Task: Your task is to find every line of the data that holds the string "range" and copy it.

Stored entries
—————

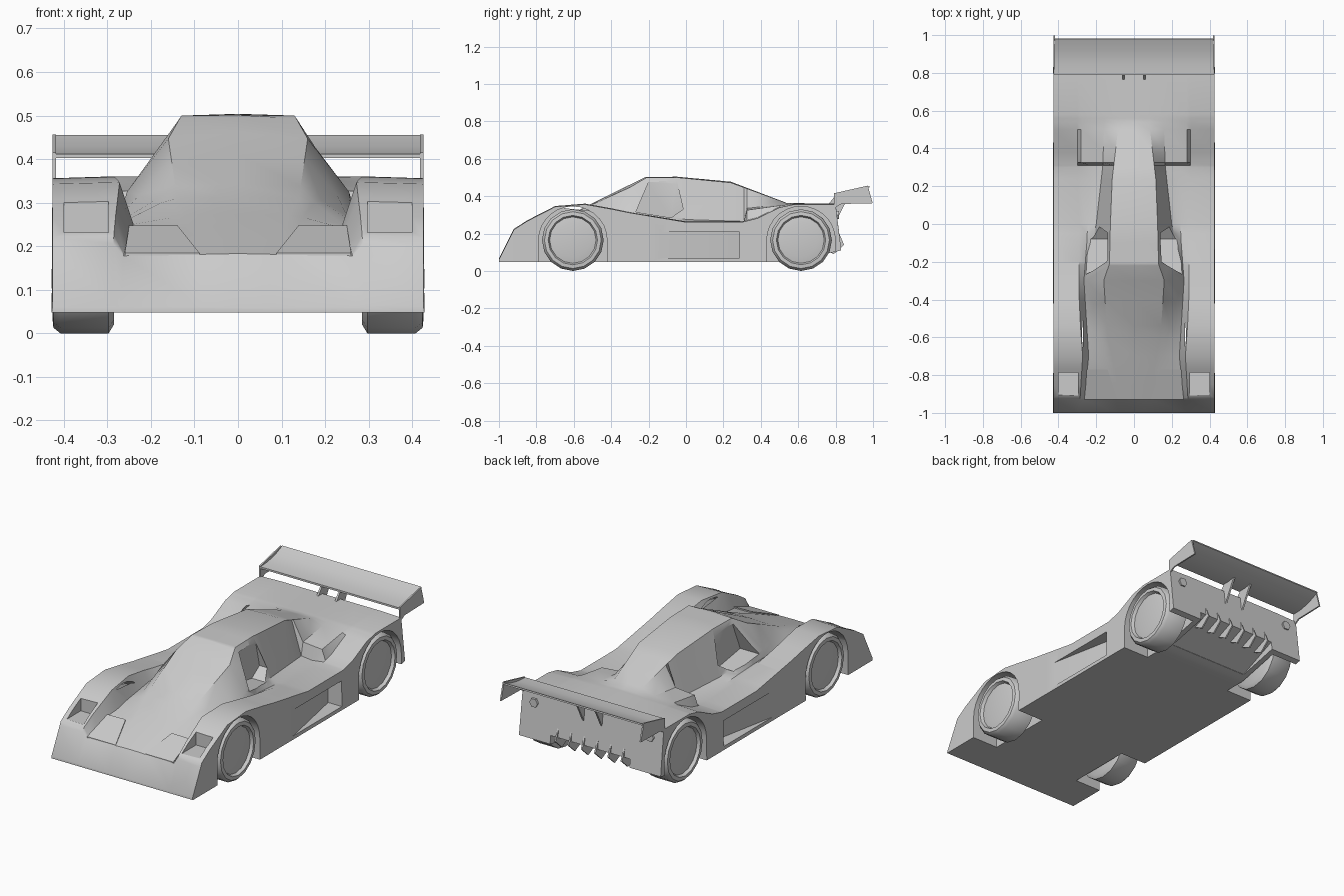
import bpy, bmesh, math

if "Cube" in bpy.data.objects:
    bpy.data.objects.remove(bpy.data.objects["Cube"])

AXES = {"x": lambda a, b, t: (t, a, b), "y": lambda a, b, t: (a, t, b), "z": lambda a, b, t: (a, b, t)}


def finish(name, bm, smooth=None):
    bmesh.ops.remove_doubles(bm, verts=bm.verts, dist=1e-5)
    bmesh.ops.recalc_face_normals(bm, faces=bm.faces)
    mesh = bpy.data.meshes.new(name)
    bm.to_mesh(mesh)
    bm.free()
    ob = bpy.data.objects.new(name, mesh)
    bpy.context.collection.objects.link(ob)
    if smooth:
        shade(ob, smooth)
    return ob


def select(ob):
    bpy.ops.object.select_all(action="DESELECT")
    ob.select_set(True)
    bpy.context.view_layer.objects.active = ob


def shade(ob, angle):
    select(ob)
    bpy.ops.object.shade_smooth_by_angle(angle=math.radians(angle))


def skin(bm, rings):
    """Bridge equal closed rings of coordinates and cap both ends."""
    vs = [[bm.verts.new(p) for p in r] for r in rings]
    n = len(vs[0])
    for a, b in zip(vs, vs[1:]):
        for i in range(n):
            j = (i + 1) % n
            bm.faces.new((a[i], a[j], b[j], b[i]))
    bm.faces.new(vs[0])
    bm.faces.new(vs[-1])


def prism(name, pts, t0, t1, axis="x", smooth=None):
    bm = bmesh.new()
    skin(bm, [[AXES[axis](a, b, t) for a, b in pts] for t in (t0, t1)])
    return finish(name, bm, smooth)


def lerp(line, y):
    if y <= line[0][0]:
        return line[0][1]
    for (y0, v0), (y1, v1) in zip(line, line[1:]):
        if y <= y1:
            return v0 + (v1 - v0) * (y - y0) / (y1 - y0)
    return line[-1][1]


def cut(target, cutter):
    mod = target.modifiers.new("cut", "BOOLEAN")
    mod.operation, mod.solver, mod.object = "DIFFERENCE", "EXACT", cutter
    select(target)
    bpy.ops.object.modifier_apply(modifier=mod.name)
    bpy.data.objects.remove(cutter)


# Body: feature lines running nose to tail, as (y, value)
W = 0.428
floor_z = [(-1, .048), (.55, .048), (.76, .09), (.81, .11)]
fender_z = [(-1, .065), (-.92, .225), (-.85, .27), (-.7, .347), (-.54, .36), (-.4, .335), (-.3, .315),
            (0, .265), (.3, .265), (.38, .285), (.5, .343), (.58, .36), (.81, .36)]
fender_x = [(-1, .29), (-.7, .272), (-.45, .29), (0, .29), (.3, .30), (.81, .30)]
trough_z = [(-1, .06), (-.93, .178), (-.77, .24), (-.6, .265), (-.3, .29), (0, .258), (.31, .258),
            (.325, .325), (.5, .35), (.58, .36), (.81, .36)]
trough_x = [(-1, .27), (-.7, .24), (-.3, .265), (-.1, .25), (.31, .23), (.325, .28), (.81, .28)]
pod_z = [(-1, .06), (-.93, .18), (-.77, .242), (-.6, .30), (-.3, .325), (-.2, .32), (0, .275), (.31, .265),
         (.325, .335), (.56, .36), (.81, .36)]
pod_x = [(-1, .08), (-.6, .175), (-.3, .255), (-.2, .245), (0, .2), (.31, .165), (.81, .15)]
roof_z = [(-1, .065), (-.93, .182), (-.77, .245), (-.6, .31), (-.3, .447), (-.21, .5), (-.05, .5), (.24, .472),
          (.54, .362), (.81, .36)]
roof_x = [(-1, .05), (-.6, .14), (-.3, .16), (-.21, .13), (.2, .12), (.54, .08), (.81, .08)]
top_z = [(-1, .065), (-.93, .183), (-.77, .246), (-.6, .312), (-.22, .501), (-.05, .504), (.24, .477),
         (.54, .363), (.81, .36)]
lines = [fender_z, trough_z, trough_x, pod_z, pod_x, roof_z, top_z]
stations = sorted({y for ln in lines for y, _ in ln})
rings = []
for y in stations:
    zf = lerp(fender_z, y)
    half = [(W, lerp(floor_z, y)), (W - .002, zf - .004), (lerp(fender_x, y), zf),
            (lerp(trough_x, y), lerp(trough_z, y)), (lerp(pod_x, y), lerp(pod_z, y)),
            (lerp(roof_x, y), lerp(roof_z, y))]
    sec = half + [(0, lerp(top_z, y))] + [(-x, z) for x, z in reversed(half)]
    ring = [(x, y, z) for x, z in sec]
    if y == stations[-1]:
        # raked tail panel
        ring = [(x, .80 + (.03 if z < .2 else 0), z) for x, _, z in ring]
    rings.append(ring)
bm = bmesh.new()
skin(bm, rings)
body = finish("car_body", bm)

# Openings cut in both sides
WHEELS = (-.605, .615)
for s in (-1, 1):
    for wy in WHEELS:
        arc = [(wy + .183 * math.cos(i * math.pi / 14), .165 + .18 * math.sin(i * math.pi / 14)) for i in range(15)]
        cut(body, prism("arch_cutter", arc + [(wy - .183, -.1), (wy + .183, -.1)], s * .27, s * .6))
    window = [(-.268, .315), (-.2, .475), (-.05, .48), (-.015, .33), (-.08, .285)]
    cut(body, prism("window_cutter", window, s * .14, s * .4))
    duct = [(s * .44, -.2), (s * .345, .285), (s * .44, .285)]
    cut(body, prism("side_duct_cutter", duct, .068, .208, "z"))
    lamp = [(s * .297, .232), (s * .4, .232), (s * .4, .5), (s * .297, .5)]
    cut(body, prism("headlight_cutter", lamp, -.96, -.785, "y"))
cut(body, prism("diffuser_cutter", [(.6, .0), (.6, .06), (.86, .17), (.86, .0)], -.24, .24))
shade(body, 32)

# Flush lamp covers on the nose
for s, side in ((-1, "left"), (1, "right")):
    bm = bmesh.new()
    quad = [(.088, -.93, .18), (.26, -.93, .18), (.25, -.77, .243), (.14, -.77, .245)]
    skin(bm, [[(s * x, y, z + d) for x, y, z in quad] for d in (-.01, .004)])
    finish("nose_lamp_cover_" + side, bm)

# Wheels: lathed tyre and dished hub
tyre = [(.285, .0), (.285, .145), (.297, .165), (.408, .165), (.424, .152), (.426, .132), (.41, .124), (.416, .09),
        (.416, .0)]
SIDES = 16
for s, side in ((-1, "left"), (1, "right")):
    for wy, end in zip(WHEELS, ("front", "rear")):
        bm = bmesh.new()
        skin(bm, [[(s * x, wy + max(r, 1e-3) * math.sin(a), .165 - max(r, 1e-3) * math.cos(a))
                   for a in (2 * math.pi * i / SIDES for i in range(SIDES))] for x, r in tyre])
        finish(f"{end}_wheel_{side}", bm, 40)

# Rear wing, end plates and struts
foil = [(.79, .412), (.85, .415), (.92, .43), (.98, .455), (.982, .447), (.91, .416), (.84, .402), (.79, .402)]
prism("rear_wing", foil, -.42, .42, smooth=40)
plate = [(.79, .415), (.972, .456), (.998, .362), (.83, .358), (.79, .335)]
for s, side in ((-1, "left"), (1, "right")):
    prism("wing_end_plate_" + side, plate, s * .418, s * .426)
    prism("wing_strut_" + side, [(.76, .355), (.80, .405), (.88, .415), (.84, .34), (.80, .26)], s * .05, s * .06)
    # Hexagonal tail lamps
    hexa = [(s * .35 + .025 * math.cos(i * math.pi / 3), .3 + .025 * math.sin(i * math.pi / 3)) for i in range(6)]
    prism("tail_lamp_" + side, hexa, .79, .817, "y")

# Diffuser fins
for i in range(6):
    x = -.2 + .08 * i
    prism(f"diffuser_fin_{i + 1}", [(.72, .125), (.815, .21), (.845, .14), (.79, .09)], x - .004, x + .004)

—————

Output for this exercise:
        for i in range(n):
        arc = [(wy + .183 * math.cos(i * math.pi / 14), .165 + .18 * math.sin(i * math.pi / 14)) for i in range(15)]
                   for a in (2 * math.pi * i / SIDES for i in range(SIDES))] for x, r in tyre])
    hexa = [(s * .35 + .025 * math.cos(i * math.pi / 3), .3 + .025 * math.sin(i * math.pi / 3)) for i in range(6)]
for i in range(6):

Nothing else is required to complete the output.